The injustice of human trafficking, is that it takes away the very thing Martin Luther King fought for - human dignity. It reduces a human to a commodity. It turns a someone into a something. It’s the Cambodian man strung out on amphetamines catching fish off the coast of Thailand2, it’s the young girl in debt-bondage weaving carpets in Pakistan3, and it’s the runaway Canadian teenager who got picked up by a trafficker and is now pimped out every night4. Human trafficking is happening all over this world enslaving approximately 30 million people5. It is the second largest illicit industry in the world generating $32 billion in profit annually (that’s more than the profits of Nike, Google, and Starbucks combined!)6. Defined simply, human trafficking is the movement of persons across borders through the use of force or coercion for the purposes of exploitation (for the full definition, click here – https://www.unodc.org/unodc/en/human-trafficking/what-is-human-trafficking.html#What_is_Human_Trafficking ). Exploitation can take various forms such as sexual exploitation, forced labour, removal of organs, and domestic servitude.
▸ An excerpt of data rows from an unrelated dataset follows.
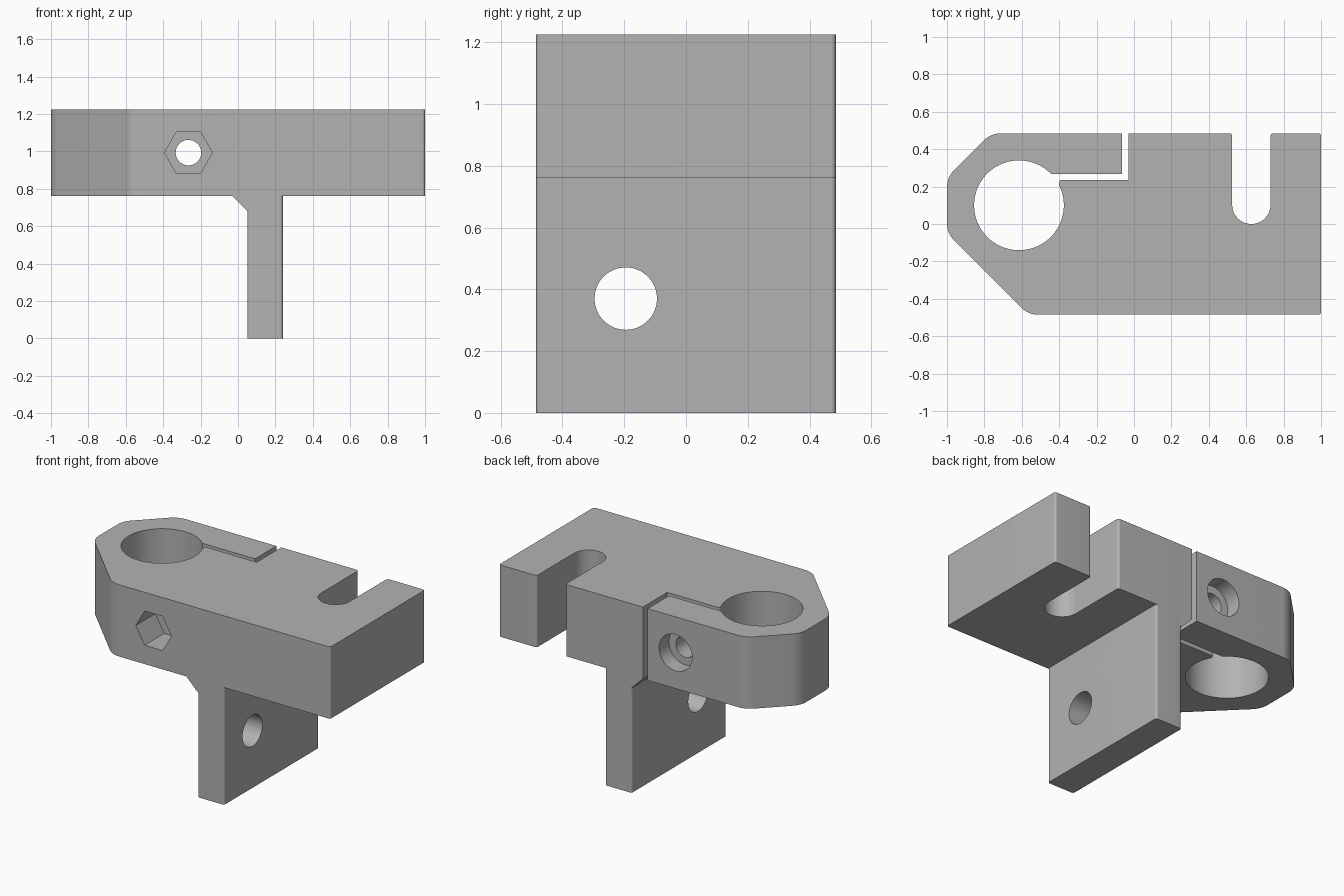
import bpy, bmesh
from math import sin, cos, tan, radians
from mathutils import Vector

if "Cube" in bpy.data.objects:
    bpy.data.objects.remove(bpy.data.objects["Cube"], do_unlink=True)

grey = bpy.data.materials.new("plain grey")
grey.use_nodes = True
grey.diffuse_color = (0.45, 0.45, 0.45, 1)
grey.node_tree.nodes["Principled BSDF"].inputs["Base Color"].default_value = (0.45, 0.45, 0.45, 1)


def arc(cx, cy, r, start, end, n):
    """Points along a circular arc, angles in degrees."""
    angles = [radians(start + (end - start) * i / n) for i in range(n + 1)]
    return [(cx + r * cos(a), cy + r * sin(a)) for a in angles]


def circle(cx, cy, r, n=64):
    return arc(cx, cy, r, 0, 360, n)[:-1]


def rounded(points, steps=8):
    """Outline whose (x, y, radius) corners are replaced by fillets."""
    out = []
    for i, p in enumerate(points):
        if len(p) == 2:
            out.append(p)
            continue
        c = Vector(p[:2])
        a = (Vector(points[i - 1][:2]) - c).normalized()
        b = (Vector(points[(i + 1) % len(points)][:2]) - c).normalized()
        half = a.angle(b) / 2
        centre = c + (a + b).normalized() * p[2] / sin(half)
        start = c + a * p[2] / tan(half) - centre
        end = c + b * p[2] / tan(half) - centre
        for k in range(steps + 1):
            d = start.lerp(end, k / steps).normalized() if k not in (0, steps) else (start, end)[k == steps].normalized()
            out.append(tuple(centre + d * p[2]))
    return out


def prism(name, outline, low, high, axis="z"):
    """Extrude a 2D outline between two positions along an axis."""
    place = {"x": lambda u, v, w: (w, u, v),
             "y": lambda u, v, w: (u, w, v),
             "z": lambda u, v, w: (u, v, w)}[axis]
    bm = bmesh.new()
    rings = [[bm.verts.new(place(u, v, w)) for u, v in outline] for w in (low, high)]
    for ring in rings:
        bm.faces.new(ring)
    n = len(outline)
    for i in range(n):
        j = (i + 1) % n
        bm.faces.new((rings[0][i], rings[0][j], rings[1][j], rings[1][i]))
    bmesh.ops.recalc_face_normals(bm, faces=bm.faces)
    mesh = bpy.data.meshes.new(name)
    bm.to_mesh(mesh)
    bm.free()
    mesh.materials.append(grey)
    obj = bpy.data.objects.new(name, mesh)
    bpy.context.collection.objects.link(obj)
    return obj


def activate(obj):
    bpy.ops.object.select_all(action="DESELECT")
    obj.select_set(True)
    bpy.context.view_layer.objects.active = obj


def cut(obj, cutter):
    mod = obj.modifiers.new("cut", "BOOLEAN")
    mod.operation = "DIFFERENCE"
    mod.solver = "EXACT"
    mod.object = cutter
    activate(obj)
    bpy.ops.object.modifier_apply(modifier=mod.name)
    bpy.data.objects.remove(cutter, do_unlink=True)


W = 0.485          # half depth
BOTTOM, TOP = 0.76, 1.225
EDGE = 0.015       # small corner radius

# Clamp body: outer outline, open slot, stepped gap and bore in one profile
outline = [(-0.065, W), (-0.765, W, 0.13), (-1, 0.25, 0.13), (-1, -0.05, 0.13),
           (-0.565, -W, 0.13), (1, -W, EDGE), (1, W, EDGE), (0.73, W, EDGE)]
outline += arc(0.6275, 0.1025, 0.1025, 0, -180, 32)
outline += [(0.525, W, EDGE), (-0.03, W), (-0.03, 0.235), (-0.403, 0.235, EDGE)]
outline += arc(-0.615, 0.10, 0.24, 26.5, 44.1 - 360, 72)
outline += [(-0.065, 0.267)]
body = prism("clamp_body", rounded(outline), BOTTOM, TOP)

# Clamp bolt: through hole, round counterbore at the back, hexagonal pocket in front
BX, BZ = -0.265, 0.993
cut(body, prism("bolt_cutter", circle(BX, BZ, 0.068), -1, 1, "y"))
cut(body, prism("counterbore_cutter", circle(BX, BZ, 0.118), W - 0.1, 1, "y"))
cut(body, prism("nut_cutter", circle(BX, BZ, 0.128, 6), -1, 0.2 - W, "y"))

# Hanging leg with a round mounting hole
leg = prism("hanging_leg", rounded([(0.05, -W, EDGE), (0.24, -W, EDGE),
                                    (0.24, W, EDGE), (0.05, W, EDGE)]), 0, BOTTOM)
cut(leg, prism("mount_cutter", circle(-0.195, 0.37, 0.101), -1, 1, "x"))

# Sloped gusset between leg and body
gusset = prism("gusset", [(-0.03, BOTTOM), (0.05, 0.68), (0.065, 0.68), (0.065, BOTTOM)], -W, W, "y")

for obj in (body, leg, gusset):
    activate(obj)
    bpy.ops.object.shade_smooth_by_angle(angle=radians(30))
In Canada, the most common forms of exploitation are sexual exploitation and forced labour. The latest estimate suggests that there are approximately 1200 victims of human trafficking in Canada7. Although this Canadian number may seem small in comparison to the 30 million enslaved worldwide, the truth is that no human life is too small for our attention or advocacy.
Martin Luther King believed so strongly in advocacy that he said “Our lives begin to end the day we become silent about things that matter.” On this note, I want to challenge you to speak out against injustice like Martin Luther King did and raise awareness about the injustice of human trafficking. Raising awareness is the first step towards change. In the past few years, we have seen some positive legislative change surrounding this issue with the federal government introducing the National Action Plan to Combat Human Trafficking in 2012, Manitoba’s provincial government’s Child Sexual Exploitation and Human Trafficking Act established in 2008, and Ontario’s provincial government passing the Anti-Human Trafficking Act last year. While some progress has been made, there is still much more to be done so that every person can live free. Raising awareness about human trafficking is critical to eradicate it, because we cannot solve a problem that people cannot identify.
When people know what human trafficking is, they will be more likely to report suspicious establishments or people to the police. If the government and police can hear that Canadians want a slave-free Canada, they will be quicker to work towards that end.
So consider yourself challenged to raise awareness about human trafficking! Here are some things you could do:
- Share a post about human trafficking on your social media outlets
- Host an awareness film night with friends and family (check out Call + Response, Nefarious, Taken, and Born into Brothels to name a few)
- Write a letter to your MPP and MP (with elections coming up, let them know this issue matters to you!)
- Volunteer with us or another anti-human trafficking organization
Remember, “the time is always right to do what is right”
For Freedom’s Sake